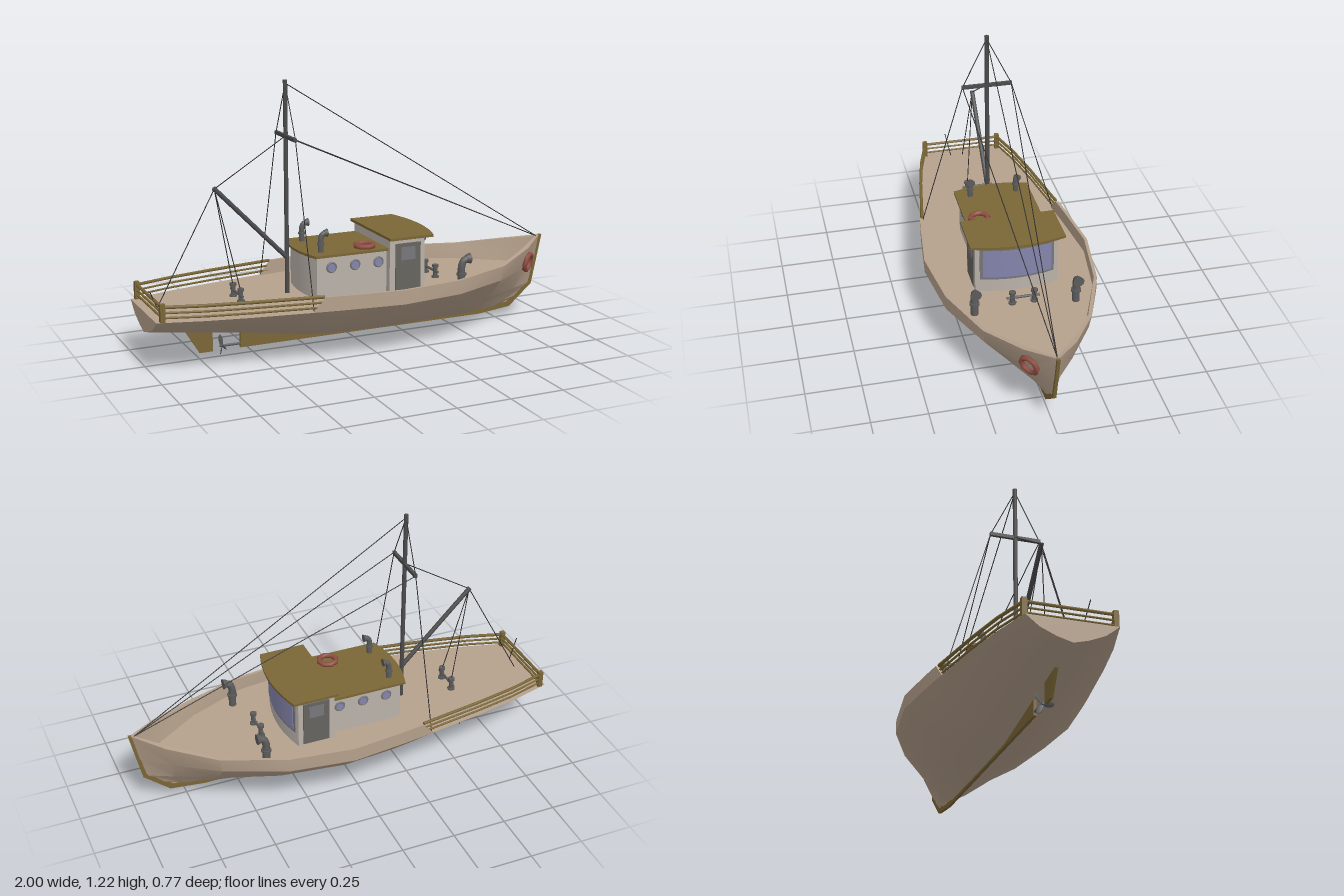
import * as THREE from 'three';
import { toCreasedNormals } from 'three/addons/utils/BufferGeometryUtils.js';

const V = (x, y, z) => new THREE.Vector3(x, y, z);
const mat = (color) => new THREE.MeshStandardMaterial({ color, side: THREE.DoubleSide });
const M = {
  hull: mat(0xb5a08c), trim: mat(0x7a6636), wall: mat(0xbab2aa), iron: mat(0x5c5c5c), spar: mat(0x4c4c4c),
  glass: mat(0x8484ac), frame: mat(0x77777c), door: mat(0x66645f), buoy: mat(0x8f4e42), rope: mat(0x2c2c2c),
};
const DECK = 0.26;

// stations from stern to stem: x, half width, rail height, keel height, flare, fineness
const STATIONS = [
  [-1, 0.195, DECK, 0.165, 1, 0], [-0.8, 0.25, DECK, 0.138, 1, 0], [-0.6, 0.29, DECK, 0.11, 1, 0],
  [-0.34, 0.332, DECK, 0.068, 1, 0], [-0.28, 0.342, 0.325, 0.058, 1, 0], [-0.18, 0.356, 0.325, 0.045, 1, 0],
  [0.07, 0.385, 0.325, 0.042, 1, 0], [0.37, 0.345, 0.325, 0.042, 1, 0.2], [0.65, 0.24, 0.332, 0.042, 0.96, 0.6],
  [0.85, 0.115, 0.365, 0.05, 0.88, 1],
];
const STEM = [[0.82, 0.06], [0.88, 0.105], [0.94, 0.16], [0.963, DECK], [0.99, 0.395],
  [0.965, 0.388], [0.945, DECK], [0.945, DECK]];

function createHull() {
  // each section runs keel - bilge - deck edge - rail - inside of bulwark - deck centre
  const sections = STATIONS.map(([x, w, top, k, flare, fine]) => {
    const h = DECK - k, wd = w * flare;
    const rows = [[0, k], [wd * (0.34 - 0.09 * fine), k + 0.19 * h], [wd * (0.7 - 0.15 * fine), k + 0.51 * h],
      [wd, DECK], [w, top], [w - 0.014, top], [wd - 0.014, DECK], [0, DECK]];
    return rows.map(([z, y], r) => {
      const px = x < 0.37 ? x : 0.37 + (x - 0.37) * (STEM[r][0] - 0.37) / 0.61;
      return [px, y, z];
    });
  });
  sections.push(STEM.map(([x, y]) => [x, y, 0]));
  const pos = [];
  for (const s of [1, -1]) {
    const tri = (a, b, c) => {
      for (const p of s > 0 ? [a, b, c] : [a, c, b]) pos.push(p[0], p[1], p[2] * s);
    };
    for (let i = 0; i < sections.length - 1; i++) {
      const A = sections[i], B = sections[i + 1];
      for (let r = 0; r < 7; r++) {
        tri(A[r], B[r], B[r + 1]);
        tri(A[r], B[r + 1], A[r + 1]);
      }
    }
    for (let r = 0; r < 6; r++) tri(sections[0][7], sections[0][r], sections[0][r + 1]); // transom
  }
  const g = new THREE.BufferGeometry();
  g.setAttribute('position', new THREE.Float32BufferAttribute(pos, 3));
  return toCreasedNormals(g, 0.45);
}

export function createModel() {
  const root = new THREE.Group();
  const add = (name, geo, material, x = 0, y = 0, z = 0, parent = root) => {
    const m = new THREE.Mesh(geo, material);
    m.name = name;
    m.position.set(x, y, z);
    parent.add(m);
    return m;
  };
  const group = (name, x = 0, y = 0, z = 0) => {
    const g = new THREE.Group();
    g.name = name;
    g.position.set(x, y, z);
    root.add(g);
    return g;
  };
  // round bar between two points
  const bar = (name, a, b, r, material, sides = 8, parent = root) => {
    const d = b.clone().sub(a);
    const m = add(name, new THREE.CylinderGeometry(r, r, d.length(), sides), material, 0, 0, 0, parent);
    m.position.copy(a).addScaledVector(d, 0.5);
    m.quaternion.setFromUnitVectors(V(0, 1, 0), d.normalize());
    return m;
  };
  // thin upright plate in the centre plane
  const plate = (name, pts, t) => {
    const shape = new THREE.Shape(pts.map((p) => new THREE.Vector2(...p)));
    add(name, new THREE.ExtrudeGeometry(shape, { depth: t, bevelEnabled: false }), M.trim, 0, 0, -t / 2);
  };
  // upright block whose fore and aft ends bulge outwards
  const block = (name, x0, x1, hw, back, front, y0, y1, material) => {
    const pts = [], N = 10;
    for (let i = 0; i <= N; i++) {
      const t = -1 + 2 * i / N;
      pts.push(new THREE.Vector2(x1 + front * (1 - t * t), t * hw));
    }
    for (let i = 0; i <= N; i++) {
      const t = 1 - 2 * i / N;
      pts.push(new THREE.Vector2(x0 - back * (1 - t * t), t * hw));
    }
    const g = new THREE.ExtrudeGeometry(new THREE.Shape(pts), { depth: y1 - y0, bevelEnabled: false });
    g.rotateX(-Math.PI / 2);
    add(name, toCreasedNormals(g, 0.5), material, 0, y0, 0);
  };

  add('hull', createHull(), M.hull);

  // keel, stem and rudder
  plate('keelAndStem', [[-0.56, 0.035], [0.66, 0.035], [0.825, 0.053], [0.945, 0.155], [0.997, 0.395], [0.983, 0.395],
    [0.93, 0.17], [0.81, 0.075], [0.6, 0.06], [-0.18, 0.06], [-0.56, 0.12]], 0.014);
  plate('rudder', [[-0.82, 0.15], [-0.75, 0.035], [-0.69, 0.035], [-0.69, 0.135]], 0.014);

  // propeller
  bar('propellerShaft', V(-0.55, 0.053, 0), V(-0.655, 0.053, 0), 0.006, M.iron);
  const prop = group('propeller', -0.645, 0.053, 0);
  for (let i = 0; i < 3; i++) {
    const g = new THREE.SphereGeometry(1, 8, 6);
    g.scale(0.003, 0.025, 0.014).rotateY(0.5).translate(0, 0.027, 0);
    g.rotateX(-2.7 + i * Math.PI * 2 / 3);
    add('propellerBlade', g, M.iron, 0, 0, 0, prop);
  }

  // deckhouse and wheelhouse
  block('deckhouse', -0.25, 0.1, 0.155, 0.02, 0, DECK, 0.455, M.wall);
  block('deckhouseRoof', -0.265, 0.09, 0.178, 0.03, 0, 0.452, 0.463, M.trim);
  block('wheelhouse', 0.09, 0.265, 0.19, 0, 0.03, DECK, 0.505, M.wall);
  block('wheelhouseRoof', 0.08, 0.295, 0.217, 0, 0.035, 0.504, 0.516, M.trim);
  block('windscreenFrame', 0.2, 0.274, 0.17, 0, 0.025, 0.325, 0.487, M.frame);
  block('windscreen', 0.2, 0.28, 0.157, 0, 0.022, 0.337, 0.475, M.glass);
  for (const s of [1, -1]) {
    add('door', new THREE.BoxGeometry(0.125, 0.215, 0.008), M.door, 0.18, 0.375, s * 0.191);
    add('doorWindow', new THREE.BoxGeometry(0.07, 0.06, 0.004), M.frame, 0.18, 0.435, s * 0.195);
    for (const x of [-0.18, -0.065, 0.05]) {
      add('portholeRim', new THREE.TorusGeometry(0.021, 0.005, 6, 16), M.frame, x, 0.4, s * 0.156);
      add('portholeGlass', new THREE.CylinderGeometry(0.02, 0.02, 0.006, 16).rotateX(Math.PI / 2), M.glass, x, 0.4, s * 0.156);
    }
  }

  // cowl vents facing forward
  const vent = (x, y, z, h, r) => {
    const g = group('cowlVent', x, y, z);
    const path = new THREE.CatmullRomCurve3([V(0, 0, 0), V(0, h * 0.5, 0), V(0, h - r * 1.6, 0),
      V(r * 0.45, h - r * 0.4, 0), V(r * 1.4, h, 0)]);
    add('ventPipe', new THREE.TubeGeometry(path, 14, r * 0.75, 10), M.iron, 0, 0, 0, g);
    add('ventMouth', new THREE.CylinderGeometry(r * 1.1, r * 0.75, r * 0.9, 10).rotateZ(-Math.PI / 2), M.iron, r * 1.4, h, 0, g);
    add('ventCollar', new THREE.CylinderGeometry(r, r, r * 0.5, 10), M.iron, 0, h * 0.45, 0, g);
  };
  for (const s of [1, -1]) {
    vent(0.435, DECK, s * 0.23, 0.127, 0.023);
    vent(-0.212, 0.46, s * 0.11, 0.088, 0.017);
  }

  // mooring bitts
  for (const x of [0.395, -0.57]) {
    const g = group('mooringBitts', x, DECK, 0);
    bar('bittBar', V(0, 0.03, -0.075), V(0, 0.03, 0.075), 0.006, M.iron, 8, g);
    for (const s of [1, -1]) {
      add('bittBase', new THREE.CylinderGeometry(0.018, 0.018, 0.008, 8), M.iron, 0, 0.004, s * 0.05, g);
      add('bittPost', new THREE.CylinderGeometry(0.011, 0.011, 0.055, 8), M.iron, 0, 0.03, s * 0.05, g);
      add('bittCap', new THREE.CylinderGeometry(0.016, 0.016, 0.012, 8), M.iron, 0, 0.056, s * 0.05, g);
    }
  }

  // lifebuoys
  const buoy = () => new THREE.TorusGeometry(0.041, 0.012, 8, 8);
  add('roofLifebuoy', buoy().rotateX(Math.PI / 2), M.buoy, 0, 0.472, 0.113);
  add('bowLifebuoy', buoy().rotateX(0.2).rotateY(0.68), M.buoy, 0.872, 0.29, 0.093);

  // mast, crosstree and boom
  bar('mast', V(-0.33, DECK, 0), V(-0.33, 1.225, 0), 0.0105, M.spar);
  add('crosstree', new THREE.BoxGeometry(0.014, 0.016, 0.235), M.spar, -0.33, 0.975, 0);
  bar('boom', V(-0.33, 0.425, 0), V(-0.668, 0.772, 0), 0.0105, M.spar);

  // rigging
  const top = V(-0.33, 1.21, 0), tip = V(-0.665, 0.768, 0), bow = V(0.97, 0.388, 0);
  const rope = (a, b) => bar('rigging', a, b, 0.0022, M.rope, 5);
  rope(top, bow);
  rope(tip, V(-0.33, 0.978, 0));
  rope(tip, V(-0.94, DECK, 0));
  for (const s of [1, -1]) {
    const end = V(-0.33, 0.975, s * 0.115);
    rope(end, bow);
    rope(end, top);
    rope(end, V(-0.335, DECK, s * 0.325));
    rope(tip, V(-0.57, 0.31, s * 0.05));
  }
  rope(V(-0.99, 0.365, 0.08), V(-0.945, DECK, 0.06));

  // stern railing
  const edge = [[-0.972, 0.19], [-0.8, 0.24], [-0.6, 0.28], [-0.34, 0.322], [-0.29, 0.331]];
  [[0.325, 0.0075], [0.3, 0.005], [0.278, 0.005]].forEach(([y, r]) => {
    bar('sternRail', V(-0.972, y, -0.19), V(-0.972, y, 0.19), r, M.trim, 6);
    for (const s of [1, -1]) for (let i = 0; i < 4; i++) {
      bar('sideRail', V(edge[i][0], y, s * edge[i][1]), V(edge[i + 1][0], y, s * edge[i + 1][1]), r, M.trim, 6);
    }
  });
  for (const s of [1, -1]) {
    add('cornerPost', new THREE.BoxGeometry(0.022, 0.08, 0.022), M.trim, -0.972, 0.3, s * 0.19);
  }
  return root;
}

Prompt: Would you please write out, exactly and with no other lines, the stretch of the listing above from the line containing "const plate = (name, pts, t)" through the line containing "const t = 1 - 2 * i / N;"?

Response to this exercise:
  const plate = (name, pts, t) => {
    const shape = new THREE.Shape(pts.map((p) => new THREE.Vector2(...p)));
    add(name, new THREE.ExtrudeGeometry(shape, { depth: t, bevelEnabled: false }), M.trim, 0, 0, -t / 2);
  };
  // upright block whose fore and aft ends bulge outwards
  const block = (name, x0, x1, hw, back, front, y0, y1, material) => {
    const pts = [], N = 10;
    for (let i = 0; i <= N; i++) {
      const t = -1 + 2 * i / N;
      pts.push(new THREE.Vector2(x1 + front * (1 - t * t), t * hw));
    }
    for (let i = 0; i <= N; i++) {
      const t = 1 - 2 * i / N;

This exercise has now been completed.